‘Fighting for everybody’: After protesters march to City Hall, Athens commission puts nondiscrimination ordinance on agenda
Members of the Athens and University of Georgia communities gathered at the Arch on Tuesday to protest and march for an ordinance aimed at curbing discrimination in the county.
At the demonstration, which was organized by the Athens Anti-Discrimination Movement and Athens for Everyone, about 100 people held up signs with messages such as “Black Lives Matter,” chanted and sang about equality in an effort to urge the Athens-Clarke County commission to address the nondiscrimination effort.
The proposed ordinance would, at least, require bars and restaurants to post dress codes and private event dates at the door. Since its inception in January, several people in the Athens and UGA communities have voiced their support not only for the measure, but also an amendment creating a civil rights committee that would help address future acts of discrimination in the county. However, Mayor Nancy Denson has twice removed the ordinance from the commission’s agenda—once in August and once in September.
The goal of Tuesday night’s protest, which ended with a march to City Hall, where the October commission meeting was set to take place, was to try to get Mayor Denson to put the updated ordinance back on the agenda, according to Heidi Elrod, a member of the Athens Anti-Discrimination Movement.

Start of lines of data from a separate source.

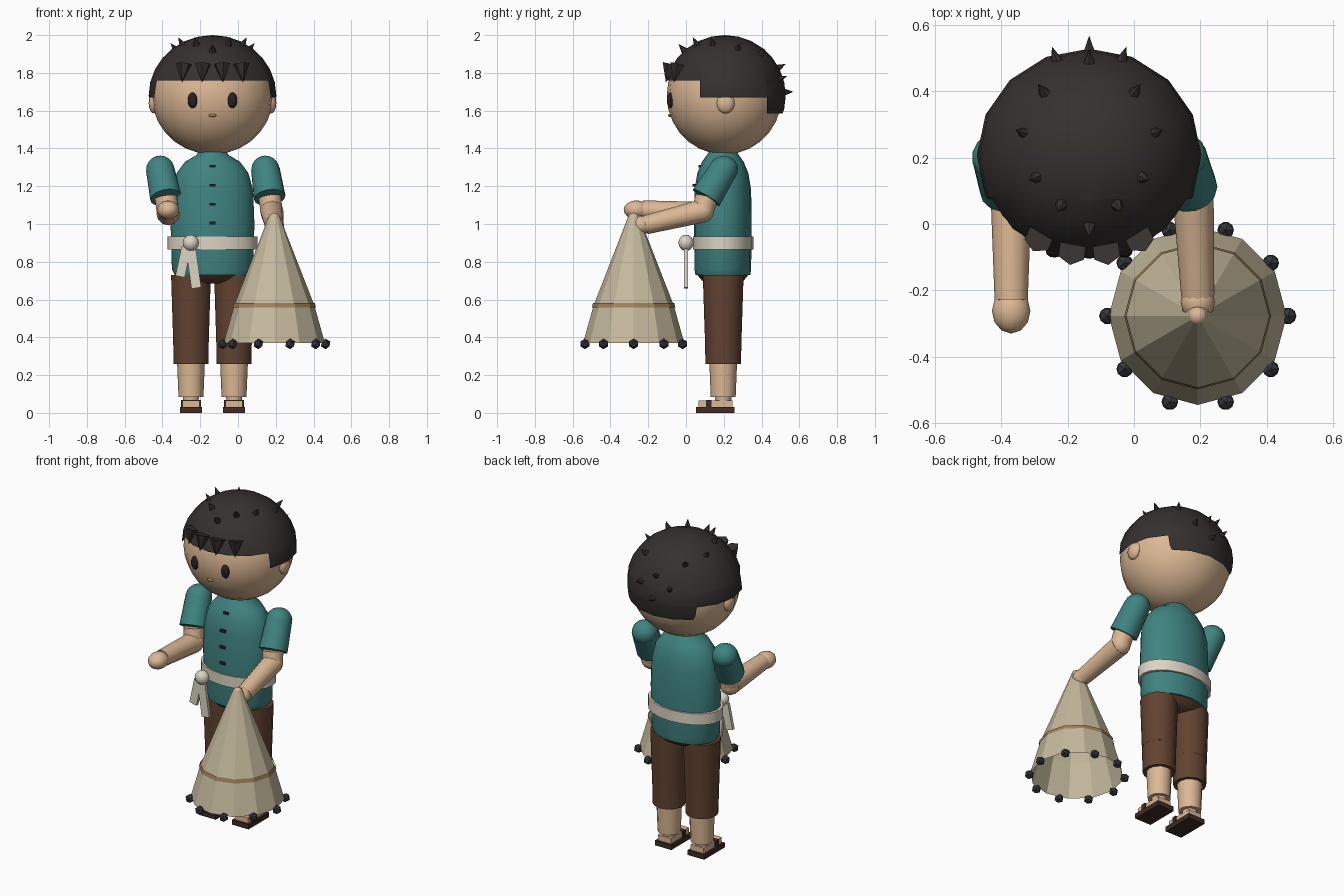
import bpy, bmesh, math
from mathutils import Vector, Matrix

if "Cube" in bpy.data.objects:
    bpy.data.objects.remove(bpy.data.objects["Cube"])

CX, CY = -0.135, 0.2          # body axis
mats = {}
COLORS = dict(skin=(.72, .48, .30), hair=(.035, .03, .028), shirt=(.05, .23, .22),
              pants=(.12, .055, .03), cream=(.72, .66, .55), dark=(.02, .015, .015),
              sole=(.05, .025, .02), net=(.56, .49, .34), band=(.36, .22, .10),
              lead=(.035, .038, .045))


def finish(name, bm, color, angle=40):
    me = bpy.data.meshes.new(name)
    bm.to_mesh(me)
    bm.free()
    ob = bpy.data.objects.new(name, me)
    bpy.context.collection.objects.link(ob)
    if color not in mats:
        mats[color] = bpy.data.materials.new(color)
        mats[color].diffuse_color = (*COLORS[color], 1)
    me.materials.append(mats[color])
    if angle:
        bpy.ops.object.select_all(action='DESELECT')
        ob.select_set(True)
        bpy.context.view_layer.objects.active = ob
        bpy.ops.object.shade_smooth_by_angle(angle=math.radians(angle))
    return ob


def ball(name, c, s, color, seg=16, rings=10):
    bm = bmesh.new()
    bmesh.ops.create_uvsphere(bm, u_segments=seg, v_segments=rings, radius=1,
                              matrix=Matrix.Translation(c) @ Matrix.Diagonal((*s, 1)))
    return finish(name, bm, color)


def limb(name, a, b, r1, r2, color, seg=12, caps=True, angle=40):
    a, b = Vector(a), Vector(b)
    d = b - a
    rot = d.to_track_quat('Z', 'Y').to_matrix().to_4x4()
    bm = bmesh.new()
    bmesh.ops.create_cone(bm, cap_ends=caps, segments=seg, radius1=r1, radius2=r2,
                          depth=d.length, matrix=Matrix.Translation((a + b) / 2) @ rot)
    return finish(name, bm, color, angle)


def box(name, c, s, color, tilt=0):
    bm = bmesh.new()
    bmesh.ops.create_cube(bm, size=1, matrix=Matrix.Translation(c)
                          @ Matrix.Rotation(tilt, 4, 'Y') @ Matrix.Diagonal((*s, 1)))
    return finish(name, bm, color, 0)


def rings(name, c, profile, color, seg=16, caps=True, angle=40):
    """Stack of elliptical rings: (z, rx, ry), listed upwards."""
    bm = bmesh.new()
    loops = []
    for z, rx, ry in profile:
        loops.append([bm.verts.new((c[0] + rx * math.sin(2 * math.pi * i / seg),
                                    c[1] - ry * math.cos(2 * math.pi * i / seg), z))
                      for i in range(seg)])
    for lo, hi in zip(loops, loops[1:]):
        for i in range(seg):
            j = (i + 1) % seg
            bm.faces.new((lo[i], lo[j], hi[j], hi[i]))
    if caps:
        bm.faces.new(loops[0][::-1])
        bm.faces.new(loops[-1])
    return finish(name, bm, color, angle)


# Head, ears and face
HC = Vector((CX, 0.203, 1.68))
ball("head", HC, (.322, .305, .312), 'skin', 20, 14)
ball("mouth", (CX, -.083, 1.575), (.022, .012, .009), 'band', 10, 6)
for s in (-1, 1):
    ball("ear", (CX + s * .31, .21, 1.64), (.028, .048, .055), 'skin', 12, 8)
    ball("eye", (CX + s * .105, -.083, 1.655), (.026, .018, .042), 'dark', 12, 8)

# Hair cap with stepped hairline: front high, sides lower, nape lowest
bm = bmesh.new()
bmesh.ops.create_uvsphere(bm, u_segments=16, v_segments=14, radius=1,
                          matrix=Matrix.Translation(HC + Vector((0, .003, 0)))
                          @ Matrix.Diagonal((.338, .322, .32, 1)))
for co, no in (((0, .075, 0), (0, 1, 0)), ((0, .43, 0), (0, 1, 0)), ((0, 0, 1.76), (0, 0, 1)),
               ((0, 0, 1.67), (0, 0, 1)), ((0, 0, 1.585), (0, 0, 1))):
    bmesh.ops.bisect_plane(bm, geom=bm.verts[:] + bm.edges[:] + bm.faces[:],
                           plane_co=co, plane_no=no)
low = []
for f in bm.faces:
    p = f.calc_center_median()
    if p.z < (1.76 if p.y < .075 else 1.67 if p.y < .43 else 1.585):
        low.append(f)
bmesh.ops.delete(bm, geom=low, context='FACES')
finish("hair_cap", bm, 'hair')

# Small spikes on the hair, given by tip offset from the head centre
tips = [(0, .36, .02), (0, .32, .165), (0, -.24, .27)]
for x, y, z in ((.11, .325, .10), (.155, .22, .25), (.22, .08, .275),
                (.18, -.07, .305), (.095, -.165, .305)):
    tips += [(x, y, z), (-x, y, z)]
for t in tips:
    d = Vector(t).normalized()
    limb("hair_spike", HC + d * .31, HC + d * .365, .022, 0, 'hair', 6, angle=0)

# Fringe spikes hanging over the forehead
for x in (-.155, -.053, .053, .155):
    y = -math.sqrt(.297 ** 2 - x * x)
    top = HC + Vector((x * .97, y * .97, .165))
    limb("fringe_spike", top, HC + Vector((x * 1.04, y * 1.06, .07)), .045, 0, 'hair', 6, angle=0)

# Torso
limb("neck", (CX, CY, 1.3), (CX, CY, 1.42), .07, .07, 'skin')
rings("shirt", (CX, .195), [(.73, .2, .145), (.76, .215, .15), (1.0, .222, .152), (1.18, .215, .15),
                            (1.27, .19, .135), (1.33, .145, .11), (1.365, .085, .085),
                            (1.38, .075, .075)], 'shirt', 20)
rings("belt", (CX, .197), [(.865, .237, .16), (.935, .237, .16)], 'cream', 20)
rings("hips", (CX, .195), [(.685, .08, .07), (.70, .16, .11), (.74, .205, .143)], 'pants', 20)
for z, y in ((1.305, .077), (1.205, .045), (1.105, .042), (1.005, .042)):
    box("button", (CX, y, z), (.034, .02, .014), 'dark')

# Belt knot and hanging tails
ball("belt_knot", (-.25, 0, .9), (.043, .04, .043), 'cream', 12, 8)
box("belt_tail", (-.235, 0, .765), (.052, .02, .21), 'cream', math.radians(-8))
box("belt_tail", (-.29, 0, .80), (.05, .02, .16), 'cream', math.radians(12))

# Legs, feet and sandals
for s in (-1, 1):
    x = CX + s * .114
    limb("thigh", (x, .197, .42), (x, .197, .73), .098, .108, 'pants', 14)
    limb("trouser_cuff", (x, .197, .26), (x, .197, .44), .094, .098, 'pants', 14)
    limb("shin", (x, .197, .085), (x, .197, .28), .066, .074, 'skin', 12)
    limb("ankle", (x, .197, .04), (x, .197, .09), .04, .045, 'skin', 10)
    box("foot", (x, .155, .047), (.09, .18, .036), 'skin')
    box("sandal_sole", (x, .155, .015), (.115, .205, .03), 'sole')
    box("sandal_strap", (x, .12, .05), (.105, .03, .038), 'sole')

# Arms: shoulder, sleeve, elbow, forearm, hand
arms = (((-.412, .2, 1.29), (-.382, .108, 1.14), (-.37, .09, 1.055), (-.37, -.23, 1.075)),
        ((.145, .2, 1.29), (.168, .108, 1.14), (.178, .09, 1.07), (.192, -.215, .995)))
for shoulder, cuff, elbow, wrist in arms:
    ball("shoulder", shoulder, (.076, .076, .072), 'shirt', 14, 10)
    limb("sleeve", shoulder, cuff, .076, .084, 'shirt', 14)
    limb("upper_arm", cuff, elbow, .06, .058, 'skin')
    ball("elbow", elbow, (.06, .06, .06), 'skin', 12, 8)
    limb("forearm", elbow, wrist, .062, .05, 'skin')
ball("open_hand", (-.37, -.262, 1.075), (.058, .068, .05), 'skin', 12, 8)
ball("gripping_hand", (.192, -.235, .995), (.052, .055, .05), 'skin', 12, 8)

# Cast net: open faceted cone with band and weights
NX, NY = .192, -.277
rings("net", (NX, NY), [(.37, .268, .268), (.57, .212, .212), (1.05, .025, .025)],
      'net', 12, caps=False, angle=0)
rings("net_band", (NX, NY), [(.558, .221, .221), (.582, .215, .215)], 'band', 12, caps=False, angle=0)
ball("net_grip", (NX, NY, 1.03), (.03, .03, .03), 'skin', 10, 8)
for i in range(10):
    a = 2 * math.pi * i / 10
    bm = bmesh.new()
    bmesh.ops.create_icosphere(bm, subdivisions=1, radius=.028, matrix=Matrix.Translation(
        (NX + .272 * math.cos(a), NY + .272 * math.sin(a), .365)))
    finish("net_weight", bm, 'lead', 0)

for m in bpy.data.materials:
    if m.users and not m.is_grease_pencil:
        m.use_nodes = True
        m.node_tree.nodes["Principled BSDF"].inputs["Base Color"].default_value = m.diffuse_color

“Right now, they’re trying to pass a bar admittance ordinance, and we want an anti-discrimination ordinance to cover not just bars, but discrimination in other Athens businesses,” she said.

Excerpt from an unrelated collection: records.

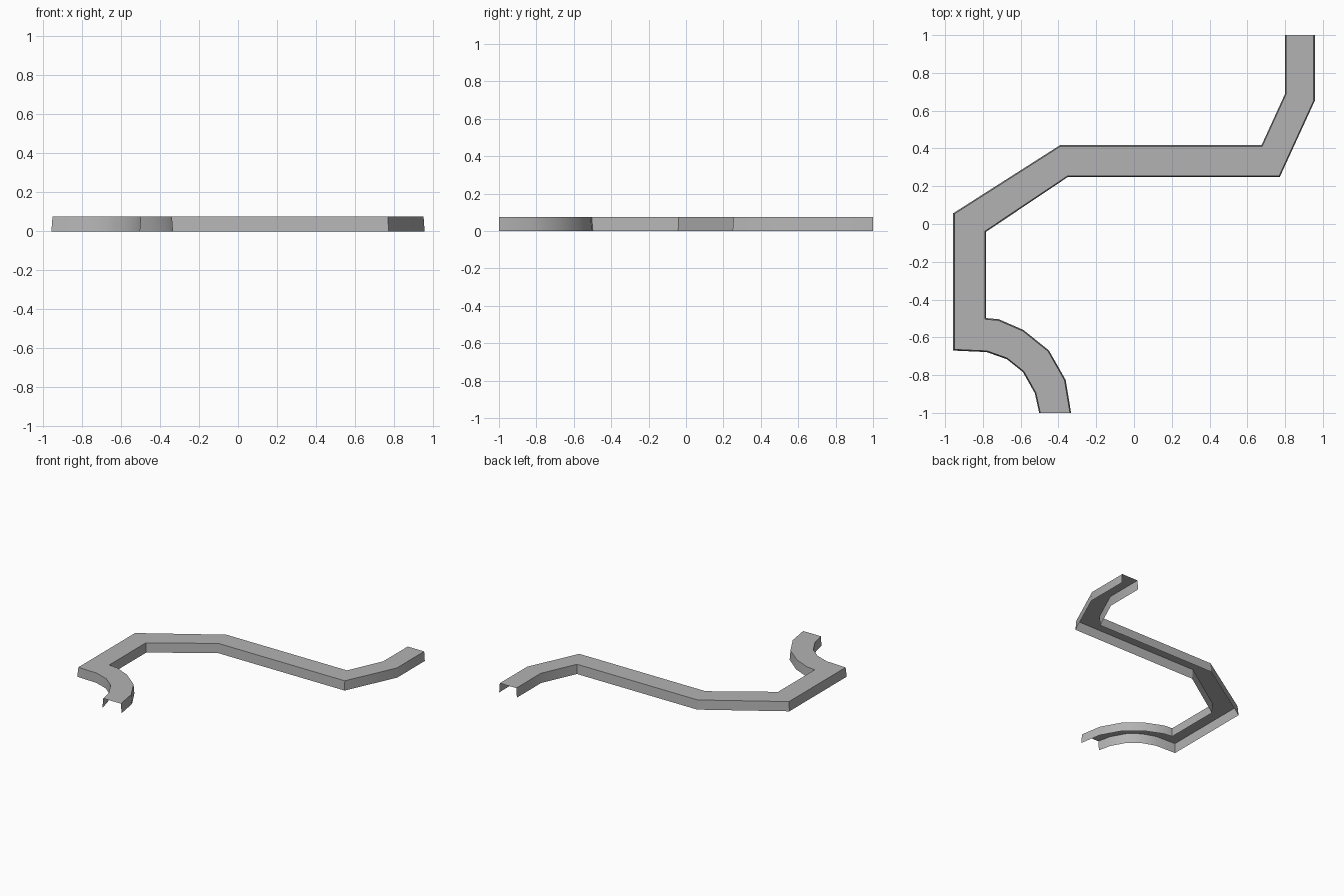
import bpy, bmesh, math
from mathutils import Vector

cube = bpy.data.objects.get("Cube")
if cube:
    bpy.data.objects.remove(cube, do_unlink=True)

HEIGHT = 0.075
TAPER = 0.035   # how far each wall leans in, as a share of the width

# Foot lines of the two side walls, from the back end to the front end
OUTER = [(0.80, 1), (0.80, 0.69), (0.675, 0.417), (-0.392, 0.417),
         (-0.957, 0.057), (-0.957, -0.67), (-0.78, -0.678), (-0.673, -0.716),
         (-0.588, -0.784), (-0.525, -0.896), (-0.502, -1)]
INNER = [(0.957, 1), (0.957, 0.652), (0.772, 0.249), (-0.35, 0.249),
         (-0.784, -0.042), (-0.784, -0.498), (-0.716, -0.504), (-0.585, -0.561),
         (-0.45, -0.67), (-0.362, -0.825), (-0.333, -1)]

# Plain grey material
grey = bpy.data.materials.new("grey")
grey.use_nodes = True
colour = (0.45, 0.45, 0.45, 1)
grey.diffuse_color = colour
grey.node_tree.nodes["Principled BSDF"].inputs["Base Color"].default_value = colour

# Open channel: each cross-section is foot, top edge, top edge, foot
bm = bmesh.new()
sections = []
for outer, inner in zip(OUTER, INNER):
    a, b = Vector((*outer, 0)), Vector((*inner, 0))
    lean, up = (b - a) * TAPER, Vector((0, 0, HEIGHT))
    sections.append([bm.verts.new(p) for p in (a, a + lean + up, b - lean + up, b)])

# Walls and top between neighbouring sections; underside and ends stay open
for s, t in zip(sections, sections[1:]):
    for i in range(3):
        bm.faces.new((s[i], t[i], t[i + 1], s[i + 1]))
bm.normal_update()
if sum(f.normal.z for f in bm.faces) < 0:
    bmesh.ops.reverse_faces(bm, faces=bm.faces[:])

mesh = bpy.data.meshes.new("channel")
bm.to_mesh(mesh)
bm.free()
mesh.materials.append(grey)
channel = bpy.data.objects.new("channel", mesh)
bpy.context.collection.objects.link(channel)

# Soft curve, crisp corners
bpy.ops.object.select_all(action='DESELECT')
channel.select_set(True)
bpy.context.view_layer.objects.active = channel
bpy.ops.object.shade_smooth_by_angle(angle=math.radians(30))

After Tuesday’s protest, Athens is one step closer to reaching that ideal.
Following the march, protesters entered City Hall during the commission meeting and demanded Mayor Denson put the ordinance on the agenda for next month’s meeting. Within the first half hour, she announced that she would.
Tuesday’s win for the Athens Anti-Discrimination Movement comes after months of commissioners debating whether or not to broaden the ordinance to create more than additional regulations for bars. Meka Pattman, also a member of the Athens Anti-Discrimination Movement, agreed with Elrod on expanding the ordinance, but also said one of the biggest issues facing African Americans in Athens is discrimination at businesses downtown.
“I just think we should all be able to come together, no matter if you’re a UGA student, no matter if you’re retired — if you want to go to a bar, hell, let them in!” she said at the protest.
Tim Denson, president of Athens for Everyone, said a civil rights committee could ensure that discriminatory issues are dealt with before they even happen.
“This would be an entity that would basically study the health of human relations in our county and make recommendations about how it could be improved and about how issues could be addressed,” he said.
The next county commission meeting is Nov. 1 at 7 p.m. It is open to the public and can also be viewed online.
This article is an assignment for an Advanced Writing and Reporting class in the Grady College of Journalism and Mass Communication at the University of Georgia.